- **Exercise**: Give back, word for word, only the lines from the opening of the records through the one with "bm.from_mesh(me)". Pictures stay out.

- **Exercise materials**:
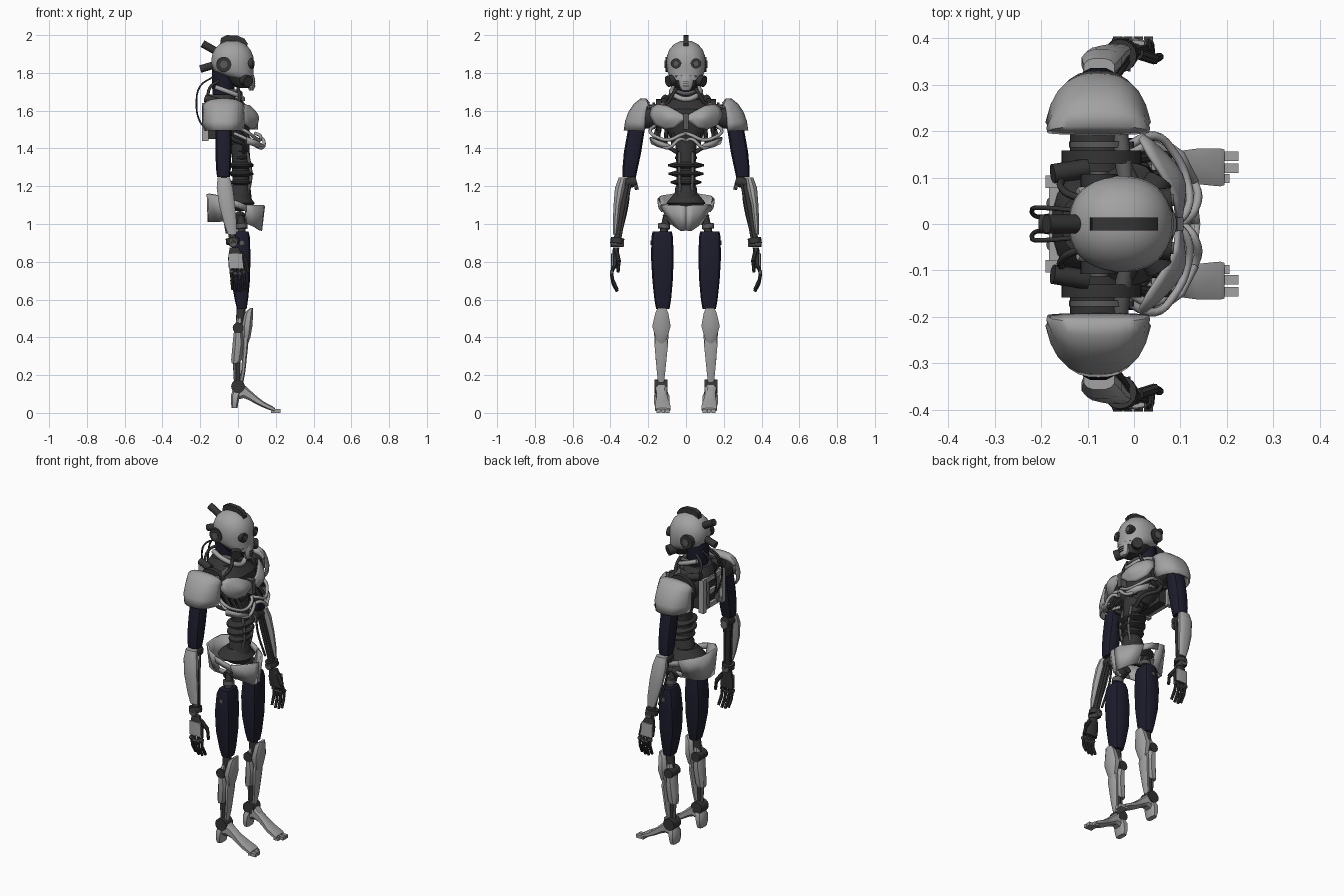
import bpy, bmesh, math
from mathutils import Vector as V

def mat(name, c):
    m = bpy.data.materials.new(name)
    m.diffuse_color = (*c, 1)
    return m

LIGHT = mat("light grey shell", (.36, .36, .36))
MID = mat("mid grey metal", (.10, .10, .10))
DARK = mat("dark metal", (.035, .035, .035))
NAVY = mat("navy fabric", (.012, .012, .026))

def build(name, verts, faces, m, mirror=False, thick=0, angle=35):
    me = bpy.data.meshes.new(name)
    me.from_pydata([tuple(v) for v in verts], [], faces)
    bm = bmesh.new()
    bm.from_mesh(me)
    bmesh.ops.remove_doubles(bm, verts=bm.verts, dist=1e-5)
    bmesh.ops.recalc_face_normals(bm, faces=bm.faces)
    bm.to_mesh(me)
    bm.free()
    me.materials.append(m)
    ob = bpy.data.objects.new(name, me)
    bpy.context.collection.objects.link(ob)
    bpy.context.view_layer.objects.active = ob
    ob.select_set(True)
    bpy.ops.object.shade_smooth_by_angle(angle=math.radians(angle))
    ob.select_set(False)
    if thick:
        ob.modifiers.new("thickness", 'SOLIDIFY').thickness = thick
        ob.modifiers["thickness"].offset = 0
    if mirror:
        ob.modifiers.new("mirror", 'MIRROR').use_axis = (False, True, False)
    return ob

def skin(name, rings, m, mirror=False, angle=35):
    """Closed skin over equal-length rings of points."""
    n = len(rings[0])
    f = [(i*n+j, i*n+(j+1) % n, (i+1)*n+(j+1) % n, (i+1)*n+j)
         for i in range(len(rings)-1) for j in range(n)]
    f += [tuple(range(n)), tuple(range(len(rings)*n-n, len(rings)*n))]
    return build(name, [p for r in rings for p in r], f, m, mirror, 0, angle)

def loft(name, secs, m, mirror=False, n=16, p=1, axis='z', angle=35):
    """Sections (x, y, z, r1, r2); p < 1 squares the outline."""
    sq = lambda a: math.copysign(abs(a)**p, a)
    rings = []
    for x, y, z, a, b in secs:
        ring = []
        for k in range(n):
            t = 2*math.pi*(k+.5)/n
            u, w = a*sq(math.cos(t)), b*sq(math.sin(t))
            ring.append((x+u, y+w, z) if axis == 'z' else (x, y+u, z+w))
        rings.append(ring)
    return skin(name, rings, m, mirror, angle)

def rod(name, a, b, r, m, mirror=False, r2=None, n=12):
    a, b = V(a), V(b)
    q = (b-a).to_track_quat('Z', 'Y')
    ring = lambda c, s: [c+q @ V((s*math.cos(2*math.pi*k/n), s*math.sin(2*math.pi*k/n), 0)) for k in range(n)]
    return skin(name, [ring(a, r), ring(b, r2 or r)], m, mirror)

def box(name, x, y, z, m, mirror=False):
    return skin(name, [[(x[0], y[0], h), (x[1], y[0], h), (x[1], y[1], h), (x[0], y[1], h)] for h in z], m, mirror)

def tube(name, pts, r, m, mirror=False):
    cu = bpy.data.curves.new(name, 'CURVE')
    cu.dimensions, cu.bevel_depth, cu.bevel_resolution = '3D', r, 1
    cu.resolution_u, cu.use_fill_caps = 4, True
    s = cu.splines.new('BEZIER')
    s.bezier_points.add(len(pts)-1)
    for bp, p in zip(s.bezier_points, pts):
        bp.co = p
        bp.handle_left_type = bp.handle_right_type = 'AUTO'
    cu.materials.append(m)
    ob = bpy.data.objects.new(name, cu)
    bpy.context.collection.objects.link(ob)
    if mirror:
        ob.modifiers.new("mirror", 'MIRROR').use_axis = (False, True, False)

def band(name, cols, m, thick=.012):
    """Mirrored strip from columns (top xyz, bottom xyz)."""
    v = [p for c in cols for p in (c[:3], c[3:])]
    build(name, v, [(2*i, 2*i+1, 2*i+3, 2*i+2) for i in range(len(cols)-1)], m, True, thick, 20)

def dome(name, outline, apex, m, thick=.008, rings=5):
    """Bulging mirrored plate from an outline up to an apex; x bulges forward."""
    n, a, v = len(outline), V(apex), []
    for i in range(rings+1):
        t = 1-i/rings
        for p in outline:
            q = a.lerp(V(p), t)
            q.x = p[0]+(a.x-p[0])*(1-t**1.6)
            v.append(q)
    f = [(i*n+j, i*n+(j+1) % n, (i+1)*n+(j+1) % n, (i+1)*n+j) for i in range(rings) for j in range(n)]
    return build(name, v, f, m, True, thick, 30)

# head: skull, crest, eyes, ears, rear tubes
loft("skull", [(.03, 0, 1.762, .055, .068), (.0, 0, 1.785, .083, .09), (-.024, 0, 1.81, .107, .1), (-.028, 0, 1.85, .113, .104),
               (-.029, 0, 1.89, .11, .101), (-.03, 0, 1.925, .095, .088), (-.03, 0, 1.953, .068, .062), (-.03, 0, 1.97, .03, .028)],
     LIGHT, n=32, p=.9, angle=60)
crest = [(-.095, 1.95), (-.09, 1.985), (-.06, 2.0), (.0, 1.997), (.035, 1.98), (.052, 1.955), (.04, 1.92), (-.08, 1.92)]
skin("crest", [[(x, y, z) for x, z in crest] for y in (-.014, .014)], DARK)
rod("eye_rim", (.045, .048, 1.85), (.081, .052, 1.85), .027, DARK, True, n=20)
rod("eye_lens", (.06, .05, 1.85), (.086, .052, 1.85), .013, MID, True, n=16)
rod("ear_disc", (-.075, .08, 1.845), (-.075, .108, 1.845), .04, DARK, True, n=24)
rod("ear_cap", (-.075, .1, 1.845), (-.075, .113, 1.845), .02, MID, True, n=16)
rod("upper_rear_tube", (-.10, 0, 1.905), (-.188, 0, 1.955), .02, DARK)
rod("lower_rear_tube", (-.1, 0, 1.85), (-.2, 0, 1.82), .02, DARK)
# breathing mask
loft("jaw", [(.03, 0, 1.72, .035, .04), (.015, 0, 1.745, .06, .068), (.0, 0, 1.785, .083, .086)], DARK, p=.8)
loft("mouthpiece", [(.07, 0, 1.708, .012, .022), (.07, 0, 1.725, .02, .034), (.07, 0, 1.765, .022, .038), (.066, 0, 1.80, .014, .024)], LIGHT, n=12)
for i in range(3):
    box("mouth_slot", (.085, .0935), (-.016, .016), (1.728+i*.013, 1.732+i*.013), DARK)
rod("mask_filter", (.03, .055, 1.765), (.055, .096, 1.755), .03, DARK, True, n=18)
# neck
loft("neck", [(-.075, 0, 1.67, .058, .06), (-.078, 0, 1.74, .062, .062), (-.07, 0, 1.82, .07, .068)], NAVY)
loft("neck_base", [(-.085, 0, 1.60, .095, .12), (-.09, 0, 1.65, .085, .10), (-.085, 0, 1.685, .07, .07)], DARK, p=.8)
tube("collar", [(-.12, .065, 1.725), (-.05, .075, 1.70), (.01, .05, 1.675), (.025, 0, 1.66), (.01, -.05, 1.675), (-.05, -.075, 1.70), (-.12, -.065, 1.725)], .014, LIGHT)
tube("throat_ring", [(-.06, .06, 1.705), (.0, .04, 1.70), (.014, 0, 1.69), (0, -.04, 1.70), (-.06, -.06, 1.705)], .012, MID)
tube("back_cable", [(-.13, .03, 1.78), (-.20, .035, 1.73), (-.22, .03, 1.64), (-.205, .015, 1.55), (-.17, .02, 1.50)], .005, DARK, True)
tube("neck_cable", [(-.1, .05, 1.76), (-.15, .07, 1.72), (-.15, .10, 1.65), (-.1, .12, 1.6)], .008, DARK, True)
tube("throat_cable", [(.0, .05, 1.72), (.01, .08, 1.67), (.0, .1, 1.64), (-.02, .14, 1.62)], .009, DARK, True)
rod("shoulder_canister", (-.175, .108, 1.665), (-.10, .12, 1.645), .021, DARK, True)
# chest core
loft("chest_core", [(-.02, 0, 1.42, .055, .06), (-.03, 0, 1.48, .09, .10), (-.045, 0, 1.55, .115, .14), (-.05, 0, 1.61, .115, .14), (-.07, 0, 1.66, .085, .085)], DARK, p=.7)
rod("collar_bone", (-.01, .03, 1.65), (-.03, .19, 1.61), .018, MID, True)
rod("shoulder_axle", (-.075, .10, 1.575), (-.075, .25, 1.565), .063, DARK, True, n=20)
rod("shoulder_ring", (-.07, .13, 1.575), (-.07, .158, 1.575), .086, DARK, True, n=28)
rod("shoulder_ring_trim", (-.07, .165, 1.572), (-.07, .178, 1.572), .07, MID, True, n=24)
# chest plates
dome("chest_plate", [(.092, .008, 1.575), (.088, .05, 1.598), (.062, .10, 1.625), (.03, .15, 1.632), (.012, .185, 1.615), (.018, .192, 1.575),
                     (.04, .165, 1.525), (.066, .11, 1.502), (.09, .06, 1.51), (.1, .008, 1.55)], (.108, .085, 1.56), LIGHT)
box("breast_bone", (.06, .106), (-.014, .014), (1.50, 1.585), MID)
# ribs
for i, (w, z, x) in enumerate([(.185, 1.49, .10), (.165, 1.45, .115)]):
    tube("rib", [(-.02, w-.02, z+.03), (.045, w+.005, z), (.085, w-.03, z-.03), (x+.015, .09, z-.045), (x+.015, .03, z-.02+.02*i), (x-.01, 0, z-.01)], .0095, LIGHT, True)
band("rib_plate", [(.05, .19, 1.46, .045, .18, 1.425), (.105, .15, 1.44, .09, .145, 1.41), (.135, .09, 1.42, .12, .09, 1.395)], LIGHT)
for y in (.06, .1, .14):
    rod("rib_strut", (.0, y, 1.53), (.08, y+.01, 1.42), .011, DARK, True, n=8)
tube("chest_hose", [(-.08, .14, 1.53), (-.04, .16, 1.46), (.03, .11, 1.42), (.03, .05, 1.38)], .012, DARK, True)
# back frame
box("back_pack", (-.165, -.11), (-.085, .085), (1.45, 1.63), DARK)
box("back_frame_side", (-.19, -.155), (.078, .104), (1.44, 1.64), LIGHT, True)
for z in (1.45, 1.53, 1.61):
    box("back_frame_bar", (-.183, -.16), (-.085, .085), (z, z+.025), LIGHT)
rod("back_piston", (-.175, .045, 1.46), (-.175, .045, 1.61), .014, MID, True)
# spine and fins
loft("spine", [(.01, 0, 1.12, .065, .065), (.012, 0, 1.19, .055, .058), (.015, 0, 1.21, .045, .05), (.015, 0, 1.37, .048, .053), (-.005, 0, 1.45, .065, .06)], DARK, n=20)
for z, r in ((1.22, .082), (1.265, .094), (1.31, .097), (1.35, .06), (1.39, .06)):
    loft("spine_fin", [(.018, 0, z-.016, r*.5, r*.55), (.018, 0, z-.004, r*.68, r), (.018, 0, z+.006, r*.68, r), (.018, 0, z+.018, r*.5, r*.55)], DARK, n=20)
tube("spine_hose", [(.05, .03, 1.16), (.068, .035, 1.25), (.05, .035, 1.38)], .009, MID, True)
loft("waist_base", [(0, 0, 1.07, .06, .05), (-.01, 0, 1.11, .1, .105), (-.01, 0, 1.13, .085, .09), (0, 0, 1.16, .06, .065)], DARK, n=20)
# pelvis shell with open sides
band("pelvis_back", [(-.16, 0, 1.16, -.155, 0, 1.01), (-.155, .07, 1.16, -.15, .05, 1.01), (-.10, .13, 1.15, -.10, .08, 1.012), (-.05, .145, 1.135, -.05, .095, 1.02)], LIGHT)
band("pelvis_top_rail", [(-.05, .145, 1.135, -.05, .138, 1.10), (0, .146, 1.12, 0, .14, 1.085), (.045, .135, 1.10, .045, .125, 1.065)], LIGHT)
band("pelvis_low_rail", [(-.05, .11, 1.05, -.05, .095, 1.02), (.045, .10, 1.04, .045, .078, 1.0)], LIGHT)
band("pelvis_front", [(.04, .135, 1.10, .04, .08, 1.005), (.085, .10, 1.10, .085, .055, .985), (.133, .035, 1.10, .118, .028, .965), (.137, 0, 1.095, .122, 0, .965)], LIGHT)
# hips
rod("hip_ball", (.01, .05, 1.04), (.01, .115, 1.02), .03, DARK, True)
rod("hip_post", (.015, .10, 1.04), (.02, .12, .95), .022, DARK, True)
rod("hip_collar", (.018, .115, 1.0), (.02, .118, .975), .032, MID, True)
# legs
loft("thigh", [(.02, .123, .55, .026, .036), (.018, .123, .6, .036, .045), (.014, .124, .7, .05, .055), (.014, .125, .82, .053, .061),
               (.018, .126, .93, .046, .058), (.02, .126, .96, .036, .052)], NAVY, True, n=12, p=.5)
rod("thigh_stud", (.02, .17, .90), (.02, .189, .90), .012, MID, True)
rod("knee_post", (.018, .126, .57), (.008, .13, .42), .024, DARK, True)
rod("knee_axle", (.0, .09, .45), (.0, .17, .45), .028, DARK, True, n=16)
loft("knee_guard", [(.072, .128, .555, .008, .024), (.058, .128, .53, .024, .036), (.048, .13, .46, .03, .052), (.045, .13, .40, .022, .034), (.042, .131, .365, .012, .018)], LIGHT, True, n=8, p=.8)
loft("shin_guard", [(.04, .131, .41, .015, .03), (.04, .131, .36, .015, .038), (.028, .132, .22, .012, .024), (.015, .132, .15, .012, .016)], LIGHT, True, n=8, p=.8)
loft("calf", [(.01, .13, .50, .015, .028), (.0, .13, .44, .022, .042), (.002, .131, .37, .032, .038), (-.008, .132, .28, .03, .03), (-.016, .132, .262, .018, .024)], LIGHT, True, n=8, p=.8)
rod("shin_core", (.0, .132, .42), (.0, .132, .14), .013, DARK, True)
rod("calf_piston", (-.02, .132, .28), (-.012, .132, .13), .008, MID, True)
rod("ankle_disc", (.0, .098, .14), (.0, .166, .14), .036, DARK, True, n=20)
# feet
loft("foot", [(-.01, .13, .10, .03, .034), (.03, .13, .115, .034, .038), (.06, .129, .095, .028, .03), (.10, .127, .066, .032, .023),
              (.135, .124, .044, .04, .017), (.185, .122, .021, .043, .013), (.195, .122, .016, .04, .009)], LIGHT, True, n=8, p=.6, axis='x')
loft("heel", [(-.018, .129, .025, .016, .034), (-.018, .129, .05, .02, .042), (-.014, .129, .09, .025, .043), (-.005, .13, .12, .025, .03)], LIGHT, True, n=8, p=.6)
for y in (.088, .11, .136):
    box("toe", (.175, .225 if y > .1 else .205), (y, y+.02), (0, .02), LIGHT, True)
# shoulder pads: arc of (y, z, half width), edges fold inward
arc = [(.195, 1.64, .108), (.212, 1.662, .108), (.24, 1.66, .108), (.275, 1.632, .106), (.302, 1.59, .108), (.318, 1.545, .11), (.326, 1.495, .098)]
vs, N = [], 13
for y, z, w in arc:
    for k in range(N):
        t = k/(N-1)*2-1
        g = 1-.85*abs(t)**2.6
        vs.append((-.077+w*(.5*t+.5*math.sin(t*math.pi/2)), .2+(y-.2)*g, 1.49+(z-1.49)*(1-.22*abs(t)**2.6)))
fs = [(i*N+j, i*N+j+1, (i+1)*N+j+1, (i+1)*N+j) for i in range(len(arc)-1) for j in range(N-1)]
build("shoulder_pad", vs, fs, LIGHT, True, .008, 60)
# arms
loft("upper_arm", [(-.077, .30, 1.25, .035, .036), (-.077, .295, 1.30, .041, .042), (-.077, .283, 1.38, .043, .047), (-.077, .268, 1.47, .044, .046), (-.077, .25, 1.57, .042, .045)], NAVY, True, n=12, p=.7)
rod("elbow_axle", (-.075, .262, 1.225), (-.075, .345, 1.215), .028, DARK, True, n=16)
rod("elbow_cap", (-.075, .255, 1.205), (-.075, .275, 1.2), .022, MID, True)
loft("forearm_shell", [(-.03, .376, .945, .024, .010), (-.04, .372, 1.0, .034, .016), (-.058, .364, 1.10, .043, .02), (-.07, .349, 1.19, .044, .028), (-.075, .335, 1.245, .034, .022)], LIGHT, True, n=12, p=.8)
rod("forearm_core", (-.075, .31, 1.24), (-.025, .366, .9), .02, DARK, True)
rod("forearm_rod", (-.05, .295, 1.21), (-.015, .35, .92), .007, DARK, True)
tube("forearm_cable", [(-.09, .30, 1.2), (-.085, .31, 1.1), (-.06, .345, .95)], .006, DARK, True)
rod("wrist_ring", (-.03, .362, .925), (-.026, .366, .895), .036, DARK, True, n=16)
rod("wrist_joint", (-.03, .33, .90), (-.025, .398, .90), .022, MID, True)
# hands
loft("palm", [(-.008, .38, .765, .042, .014), (-.012, .375, .82, .042, .017), (-.02, .37, .875, .025, .017)], DARK, True, n=10, p=.7)
loft("hand_plate", [(-.01, .391, .765, .04, .007), (-.014, .389, .845, .038, .007)], LIGHT, True, n=8, p=.6)
for i in range(4):
    x, d = -.038+i*.022, (.012, 0, 0, .01)[i]
    p = [(x, .382, .775), (x+.003, .394, .735+d), (x+.006, .388, .69+d), (x+.01, .364, .642+d)]
    for j in range(3):
        rod("finger", p[j], p[j+1], .0095, DARK, True, .008, 8)
    rod("knuckle", (x-.007, .393, .735+d), (x+.013, .393, .735+d), .0105, MID, True, n=8)
rod("thumb_base", (.01, .366, .85), (.045, .355, .80), .012, DARK, True, n=8)
rod("thumb_tip", (.045, .355, .80), (.055, .36, .745), .009, DARK, True, n=8)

- **Result of this exercise**:
import bpy, bmesh, math
from mathutils import Vector as V

def mat(name, c):
    m = bpy.data.materials.new(name)
    m.diffuse_color = (*c, 1)
    return m

LIGHT = mat("light grey shell", (.36, .36, .36))
MID = mat("mid grey metal", (.10, .10, .10))
DARK = mat("dark metal", (.035, .035, .035))
NAVY = mat("navy fabric", (.012, .012, .026))

def build(name, verts, faces, m, mirror=False, thick=0, angle=35):
    me = bpy.data.meshes.new(name)
    me.from_pydata([tuple(v) for v in verts], [], faces)
    bm = bmesh.new()
    bm.from_mesh(me)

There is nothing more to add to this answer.